Records for this task -
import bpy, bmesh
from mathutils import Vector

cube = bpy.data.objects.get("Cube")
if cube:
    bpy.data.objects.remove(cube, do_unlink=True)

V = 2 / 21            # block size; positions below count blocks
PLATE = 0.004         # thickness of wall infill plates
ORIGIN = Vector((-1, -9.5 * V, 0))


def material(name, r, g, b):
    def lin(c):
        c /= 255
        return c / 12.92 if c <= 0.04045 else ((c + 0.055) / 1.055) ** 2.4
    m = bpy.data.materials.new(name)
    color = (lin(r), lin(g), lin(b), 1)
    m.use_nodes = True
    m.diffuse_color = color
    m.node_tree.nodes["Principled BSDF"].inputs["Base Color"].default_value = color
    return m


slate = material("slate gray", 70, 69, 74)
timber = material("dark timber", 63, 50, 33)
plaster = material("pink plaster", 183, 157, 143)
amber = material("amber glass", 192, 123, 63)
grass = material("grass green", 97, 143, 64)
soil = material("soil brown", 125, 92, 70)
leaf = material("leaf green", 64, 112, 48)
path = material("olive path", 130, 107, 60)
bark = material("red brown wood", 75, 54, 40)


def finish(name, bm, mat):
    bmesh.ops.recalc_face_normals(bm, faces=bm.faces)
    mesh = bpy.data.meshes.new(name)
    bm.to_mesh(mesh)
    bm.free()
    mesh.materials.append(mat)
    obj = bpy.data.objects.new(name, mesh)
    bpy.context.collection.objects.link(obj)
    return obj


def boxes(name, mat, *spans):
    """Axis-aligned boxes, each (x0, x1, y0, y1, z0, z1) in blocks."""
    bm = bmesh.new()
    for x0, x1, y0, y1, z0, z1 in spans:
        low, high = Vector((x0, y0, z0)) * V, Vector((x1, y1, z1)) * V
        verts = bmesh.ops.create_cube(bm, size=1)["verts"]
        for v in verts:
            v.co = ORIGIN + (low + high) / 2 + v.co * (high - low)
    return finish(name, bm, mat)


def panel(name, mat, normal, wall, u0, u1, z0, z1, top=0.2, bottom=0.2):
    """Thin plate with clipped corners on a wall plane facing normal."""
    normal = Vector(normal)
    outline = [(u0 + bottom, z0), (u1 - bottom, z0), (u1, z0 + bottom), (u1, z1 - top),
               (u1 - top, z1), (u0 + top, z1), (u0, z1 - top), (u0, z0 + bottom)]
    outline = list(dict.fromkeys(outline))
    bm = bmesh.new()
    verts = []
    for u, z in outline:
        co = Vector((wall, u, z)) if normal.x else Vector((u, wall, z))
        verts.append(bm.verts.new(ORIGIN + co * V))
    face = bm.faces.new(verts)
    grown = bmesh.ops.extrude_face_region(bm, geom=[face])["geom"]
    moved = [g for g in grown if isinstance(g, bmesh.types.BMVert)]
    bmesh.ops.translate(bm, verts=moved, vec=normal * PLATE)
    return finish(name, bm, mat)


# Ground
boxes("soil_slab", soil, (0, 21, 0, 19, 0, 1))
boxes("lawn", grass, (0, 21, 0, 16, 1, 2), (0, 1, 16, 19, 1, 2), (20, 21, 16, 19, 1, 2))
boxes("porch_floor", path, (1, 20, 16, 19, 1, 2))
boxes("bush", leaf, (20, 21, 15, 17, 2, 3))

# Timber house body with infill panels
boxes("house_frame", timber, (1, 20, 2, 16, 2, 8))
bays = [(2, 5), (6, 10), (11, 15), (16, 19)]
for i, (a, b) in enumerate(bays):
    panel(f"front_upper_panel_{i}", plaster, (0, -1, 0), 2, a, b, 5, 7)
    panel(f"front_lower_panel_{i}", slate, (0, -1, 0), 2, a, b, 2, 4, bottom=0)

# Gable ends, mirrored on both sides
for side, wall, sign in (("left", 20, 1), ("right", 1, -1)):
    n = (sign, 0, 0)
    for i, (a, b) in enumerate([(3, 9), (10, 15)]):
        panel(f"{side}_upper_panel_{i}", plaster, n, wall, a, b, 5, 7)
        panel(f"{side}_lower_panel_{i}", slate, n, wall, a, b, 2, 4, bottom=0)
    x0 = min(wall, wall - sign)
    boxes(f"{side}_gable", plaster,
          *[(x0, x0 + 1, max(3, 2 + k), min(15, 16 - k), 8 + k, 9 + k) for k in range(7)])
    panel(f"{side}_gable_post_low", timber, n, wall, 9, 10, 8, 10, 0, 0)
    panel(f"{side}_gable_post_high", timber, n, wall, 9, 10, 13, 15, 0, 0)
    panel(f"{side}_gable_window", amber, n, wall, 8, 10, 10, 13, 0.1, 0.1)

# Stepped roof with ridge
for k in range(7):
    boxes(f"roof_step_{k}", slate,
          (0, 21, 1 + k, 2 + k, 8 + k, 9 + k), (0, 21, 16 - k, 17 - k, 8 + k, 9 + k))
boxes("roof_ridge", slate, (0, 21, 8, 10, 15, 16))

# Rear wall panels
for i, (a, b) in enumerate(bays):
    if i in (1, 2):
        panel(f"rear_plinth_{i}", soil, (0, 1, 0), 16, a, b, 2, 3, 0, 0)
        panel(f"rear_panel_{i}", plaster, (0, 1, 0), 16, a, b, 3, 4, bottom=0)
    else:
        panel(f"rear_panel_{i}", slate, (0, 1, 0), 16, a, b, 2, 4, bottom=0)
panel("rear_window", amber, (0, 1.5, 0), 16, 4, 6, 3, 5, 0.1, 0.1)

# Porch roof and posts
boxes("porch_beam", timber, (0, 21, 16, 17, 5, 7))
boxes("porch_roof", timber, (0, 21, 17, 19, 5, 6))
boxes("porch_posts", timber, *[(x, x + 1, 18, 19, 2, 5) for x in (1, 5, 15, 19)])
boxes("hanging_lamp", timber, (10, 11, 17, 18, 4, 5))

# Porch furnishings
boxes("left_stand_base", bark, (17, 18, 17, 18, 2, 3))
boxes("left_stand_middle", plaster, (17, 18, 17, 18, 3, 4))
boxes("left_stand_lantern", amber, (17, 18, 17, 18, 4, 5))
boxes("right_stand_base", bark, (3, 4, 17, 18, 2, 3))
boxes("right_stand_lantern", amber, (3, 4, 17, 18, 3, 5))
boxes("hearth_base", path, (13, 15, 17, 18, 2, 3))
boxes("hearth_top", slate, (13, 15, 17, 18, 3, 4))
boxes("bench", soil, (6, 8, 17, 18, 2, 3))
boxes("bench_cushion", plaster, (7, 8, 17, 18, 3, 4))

Work request - Wherever a line in the entries above holds "soil", copy that line.

Written response -
soil = material("soil brown", 125, 92, 70)
boxes("soil_slab", soil, (0, 21, 0, 19, 0, 1))
        panel(f"rear_plinth_{i}", soil, (0, 1, 0), 16, a, b, 2, 3, 0, 0)
boxes("bench", soil, (6, 8, 17, 18, 2, 3))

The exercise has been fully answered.